RAW DATA Block Start
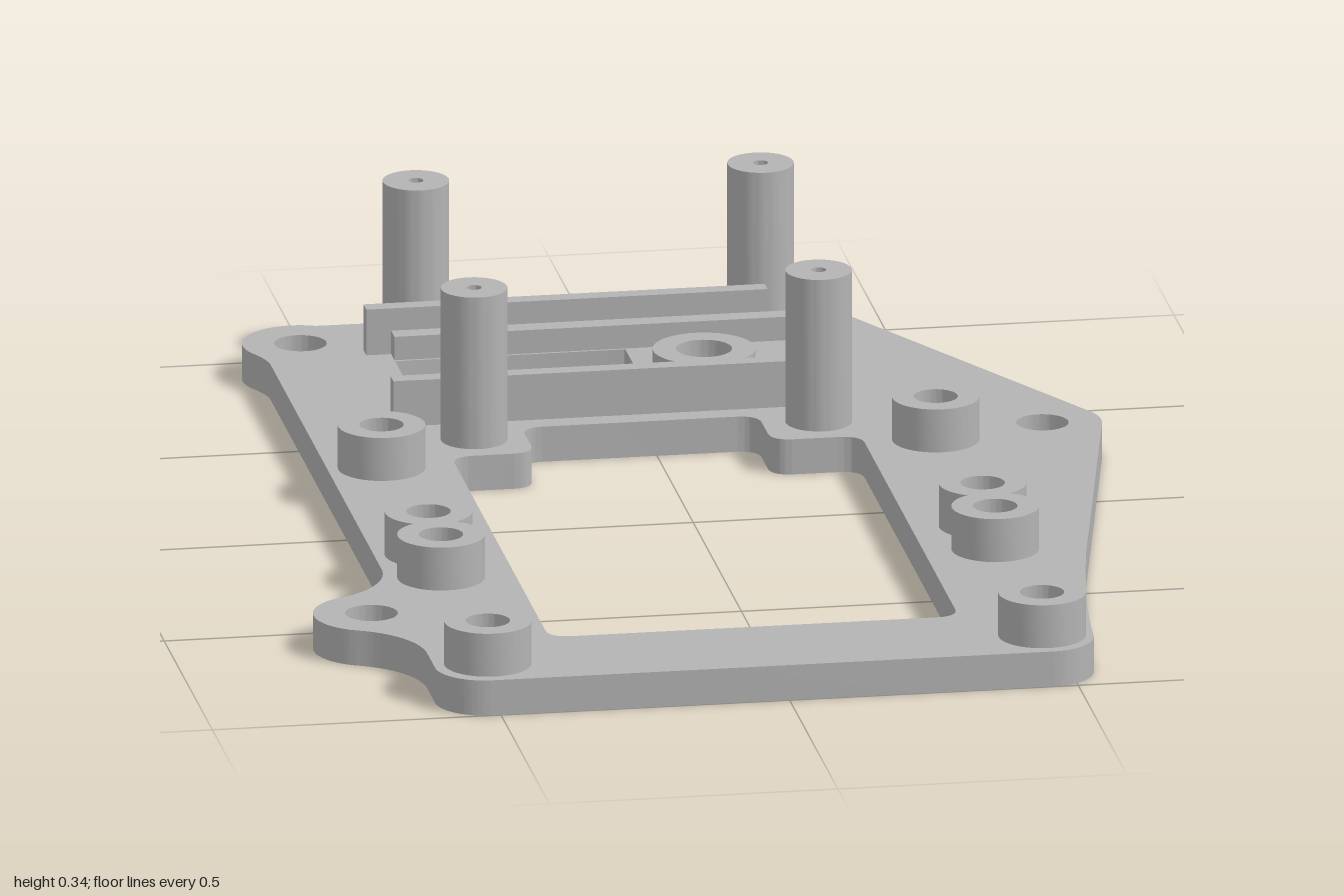
import * as THREE from 'three';
import { toCreasedNormals } from 'three/addons/utils/BufferGeometryUtils.js';

const T = 0.063; // plate thickness
const rad = THREE.MathUtils.degToRad;

// Shapes are drawn in plan with (x, -z), then stood up along y.
function extrudeUp(shape, y0, y1) {
  const g = new THREE.ExtrudeGeometry(shape, { depth: y1 - y0, bevelEnabled: false, curveSegments: 24 });
  g.rotateX(-Math.PI / 2).translate(0, y0, 0);
  return toCreasedNormals(g, rad(35));
}

function arc(path, x, y, r, a0, a1, clockwise = false) {
  path.absarc(x, y, r, rad(a0), rad(a1), clockwise);
}

function circle(x, z, r, Type = THREE.Path) {
  const p = new Type();
  arc(p, x, -z, r, 0, 360);
  return p;
}

// Polygon with every corner rounded
function roundedPath(points, r) {
  const p = new THREE.Path();
  const v = points.map(([x, y]) => new THREE.Vector2(x, y));
  v.forEach((c, i) => {
    const prev = v[(i + v.length - 1) % v.length], next = v[(i + 1) % v.length];
    const a = c.clone().add(prev.clone().sub(c).setLength(r));
    const b = c.clone().add(next.clone().sub(c).setLength(r));
    if (i === 0) p.moveTo(a.x, a.y); else p.lineTo(a.x, a.y);
    p.quadraticCurveTo(c.x, c.y, b.x, b.y);
  });
  p.closePath();
  return p;
}

export function createModel() {
  const model = new THREE.Group();
  model.name = 'mountingPlate';
  const grey = new THREE.MeshStandardMaterial({ color: 0xb3b3b3 });
  grey.name = 'grey plastic';
  const add = (name, geometry) => {
    const m = new THREE.Mesh(geometry, grey);
    m.name = name;
    model.add(m);
  };

  const bosses = [];
  for (const x of [-0.507, 0.453]) for (const z of [-0.197, 0.29, 0.42, 0.905]) bosses.push([x, z]);
  const posts = [];
  for (const x of [-0.325, 0.272]) for (const z of [-0.93, -0.327]) posts.push([x, z]);
  const ears = [[-0.53, -0.9], [0.648, -0.258], [-0.657, 0.597]];
  const ring = [0.124, -0.63];

  // Base plate outline, counterclockwise from the front left corner
  const plate = new THREE.Shape();
  plate.moveTo(-0.515, -1);
  arc(plate, 0.455, -0.915, 0.085, -90, -4);
  plate.quadraticCurveTo(0.55, -0.76, 0.602, -0.47);
  arc(plate, 0.648, 0.258, 0.102, -11, 28);
  arc(plate, 0.31, 0.89, 0.1, 28, 90);
  plate.lineTo(-0.45, 0.99);
  arc(plate, -0.53, 0.9, 0.1, 65, 205);
  plate.quadraticCurveTo(-0.6, 0.82, -0.6, 0.79);
  arc(plate, -0.757, -0.36, 0.157, 0, -67.1, true);
  arc(plate, -0.657, -0.597, 0.1, 112.9, 247.1);
  arc(plate, -0.757, -0.834, 0.157, 67.1, 0, true);
  arc(plate, -0.515, -0.915, 0.085, 180, 270);

  // Large stepped opening and the rectangular window
  plate.holes.push(
    roundedPath([[-0.38, -0.78], [0.33, -0.78], [0.33, 0.235], [0.175, 0.235],
      [0.175, 0.375], [-0.235, 0.375], [-0.235, 0.235], [-0.38, 0.235]], 0.04),
    roundedPath([[-0.387, 0.485], [0.012, 0.485], [0.012, 0.775], [-0.387, 0.775]], 0.003),
  );
  // Screw holes through the plate
  for (const [x, z] of ears) plate.holes.push(circle(x, z, 0.045));
  for (const [x, z] of bosses) plate.holes.push(circle(x, z, 0.038));
  for (const [x, z] of posts) plate.holes.push(circle(x, z, 0.013));
  plate.holes.push(circle(...ring, 0.083));
  add('basePlate', extrudeUp(plate, 0, T));

  // Hollow cylinders standing on the plate
  const tube = (name, [x, z], r, hole, y0, y1) => {
    const s = circle(x, z, r, THREE.Shape);
    s.holes.push(circle(x, z, hole));
    add(name, extrudeUp(s, y0, y1));
  };
  bosses.forEach((p) => tube('screwBoss', p, 0.075, 0.038, T, 0.14));
  posts.forEach((p) => tube('standoffPost', p, 0.057, 0.013, T, 0.335));
  // Ring over a counterbore that is open underneath
  tube('ringBoss', ring, 0.088, 0.048, T, 0.105);
  tube('counterboreFloor', ring, 0.083, 0.048, 0.05, T);

  // Stepped rails on both sides of the window
  const rail = (name, x0, x1, z0, z1, top) => {
    const g = new THREE.BoxGeometry(x1 - x0, top - T, z1 - z0);
    add(name, g.translate((x0 + x1) / 2, (top + T) / 2, (z0 + z1) / 2));
  };
  rail('rearTallRail', -0.43, 0.265, -0.845, -0.815, 0.145);
  rail('rearLowRail', -0.387, 0.302, -0.815, -0.78, 0.105);
  rail('frontLowRail', -0.387, 0.302, -0.48, -0.445, 0.105);
  rail('frontTallRail', -0.45, 0.265, -0.445, -0.415, 0.145);

  return model;
}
RAW DATA Block End
__WHAT THE EXERCISE ASKS__: Nothing but the pictures may be dropped; output the records above exactly.

__SOLUTION TO THE PROBLEM__:
import * as THREE from 'three';
import { toCreasedNormals } from 'three/addons/utils/BufferGeometryUtils.js';

const T = 0.063; // plate thickness
const rad = THREE.MathUtils.degToRad;

// Shapes are drawn in plan with (x, -z), then stood up along y.
function extrudeUp(shape, y0, y1) {
  const g = new THREE.ExtrudeGeometry(shape, { depth: y1 - y0, bevelEnabled: false, curveSegments: 24 });
  g.rotateX(-Math.PI / 2).translate(0, y0, 0);
  return toCreasedNormals(g, rad(35));
}

function arc(path, x, y, r, a0, a1, clockwise = false) {
  path.absarc(x, y, r, rad(a0), rad(a1), clockwise);
}

function circle(x, z, r, Type = THREE.Path) {
  const p = new Type();
  arc(p, x, -z, r, 0, 360);
  return p;
}

// Polygon with every corner rounded
function roundedPath(points, r) {
  const p = new THREE.Path();
  const v = points.map(([x, y]) => new THREE.Vector2(x, y));
  v.forEach((c, i) => {
    const prev = v[(i + v.length - 1) % v.length], next = v[(i + 1) % v.length];
    const a = c.clone().add(prev.clone().sub(c).setLength(r));
    const b = c.clone().add(next.clone().sub(c).setLength(r));
    if (i === 0) p.moveTo(a.x, a.y); else p.lineTo(a.x, a.y);
    p.quadraticCurveTo(c.x, c.y, b.x, b.y);
  });
  p.closePath();
  return p;
}

export function createModel() {
  const model = new THREE.Group();
  model.name = 'mountingPlate';
  const grey = new THREE.MeshStandardMaterial({ color: 0xb3b3b3 });
  grey.name = 'grey plastic';
  const add = (name, geometry) => {
    const m = new THREE.Mesh(geometry, grey);
    m.name = name;
    model.add(m);
  };

  const bosses = [];
  for (const x of [-0.507, 0.453]) for (const z of [-0.197, 0.29, 0.42, 0.905]) bosses.push([x, z]);
  const posts = [];
  for (const x of [-0.325, 0.272]) for (const z of [-0.93, -0.327]) posts.push([x, z]);
  const ears = [[-0.53, -0.9], [0.648, -0.258], [-0.657, 0.597]];
  const ring = [0.124, -0.63];

  // Base plate outline, counterclockwise from the front left corner
  const plate = new THREE.Shape();
  plate.moveTo(-0.515, -1);
  arc(plate, 0.455, -0.915, 0.085, -90, -4);
  plate.quadraticCurveTo(0.55, -0.76, 0.602, -0.47);
  arc(plate, 0.648, 0.258, 0.102, -11, 28);
  arc(plate, 0.31, 0.89, 0.1, 28, 90);
  plate.lineTo(-0.45, 0.99);
  arc(plate, -0.53, 0.9, 0.1, 65, 205);
  plate.quadraticCurveTo(-0.6, 0.82, -0.6, 0.79);
  arc(plate, -0.757, -0.36, 0.157, 0, -67.1, true);
  arc(plate, -0.657, -0.597, 0.1, 112.9, 247.1);
  arc(plate, -0.757, -0.834, 0.157, 67.1, 0, true);
  arc(plate, -0.515, -0.915, 0.085, 180, 270);

  // Large stepped opening and the rectangular window
  plate.holes.push(
    roundedPath([[-0.38, -0.78], [0.33, -0.78], [0.33, 0.235], [0.175, 0.235],
      [0.175, 0.375], [-0.235, 0.375], [-0.235, 0.235], [-0.38, 0.235]], 0.04),
    roundedPath([[-0.387, 0.485], [0.012, 0.485], [0.012, 0.775], [-0.387, 0.775]], 0.003),
  );
  // Screw holes through the plate
  for (const [x, z] of ears) plate.holes.push(circle(x, z, 0.045));
  for (const [x, z] of bosses) plate.holes.push(circle(x, z, 0.038));
  for (const [x, z] of posts) plate.holes.push(circle(x, z, 0.013));
  plate.holes.push(circle(...ring, 0.083));
  add('basePlate', extrudeUp(plate, 0, T));

  // Hollow cylinders standing on the plate
  const tube = (name, [x, z], r, hole, y0, y1) => {
    const s = circle(x, z, r, THREE.Shape);
    s.holes.push(circle(x, z, hole));
    add(name, extrudeUp(s, y0, y1));
  };
  bosses.forEach((p) => tube('screwBoss', p, 0.075, 0.038, T, 0.14));
  posts.forEach((p) => tube('standoffPost', p, 0.057, 0.013, T, 0.335));
  // Ring over a counterbore that is open underneath
  tube('ringBoss', ring, 0.088, 0.048, T, 0.105);
  tube('counterboreFloor', ring, 0.083, 0.048, 0.05, T);

  // Stepped rails on both sides of the window
  const rail = (name, x0, x1, z0, z1, top) => {
    const g = new THREE.BoxGeometry(x1 - x0, top - T, z1 - z0);
    add(name, g.translate((x0 + x1) / 2, (top + T) / 2, (z0 + z1) / 2));
  };
  rail('rearTallRail', -0.43, 0.265, -0.845, -0.815, 0.145);
  rail('rearLowRail', -0.387, 0.302, -0.815, -0.78, 0.105);
  rail('frontLowRail', -0.387, 0.302, -0.48, -0.445, 0.105);
  rail('frontTallRail', -0.45, 0.265, -0.445, -0.415, 0.145);

  return model;
}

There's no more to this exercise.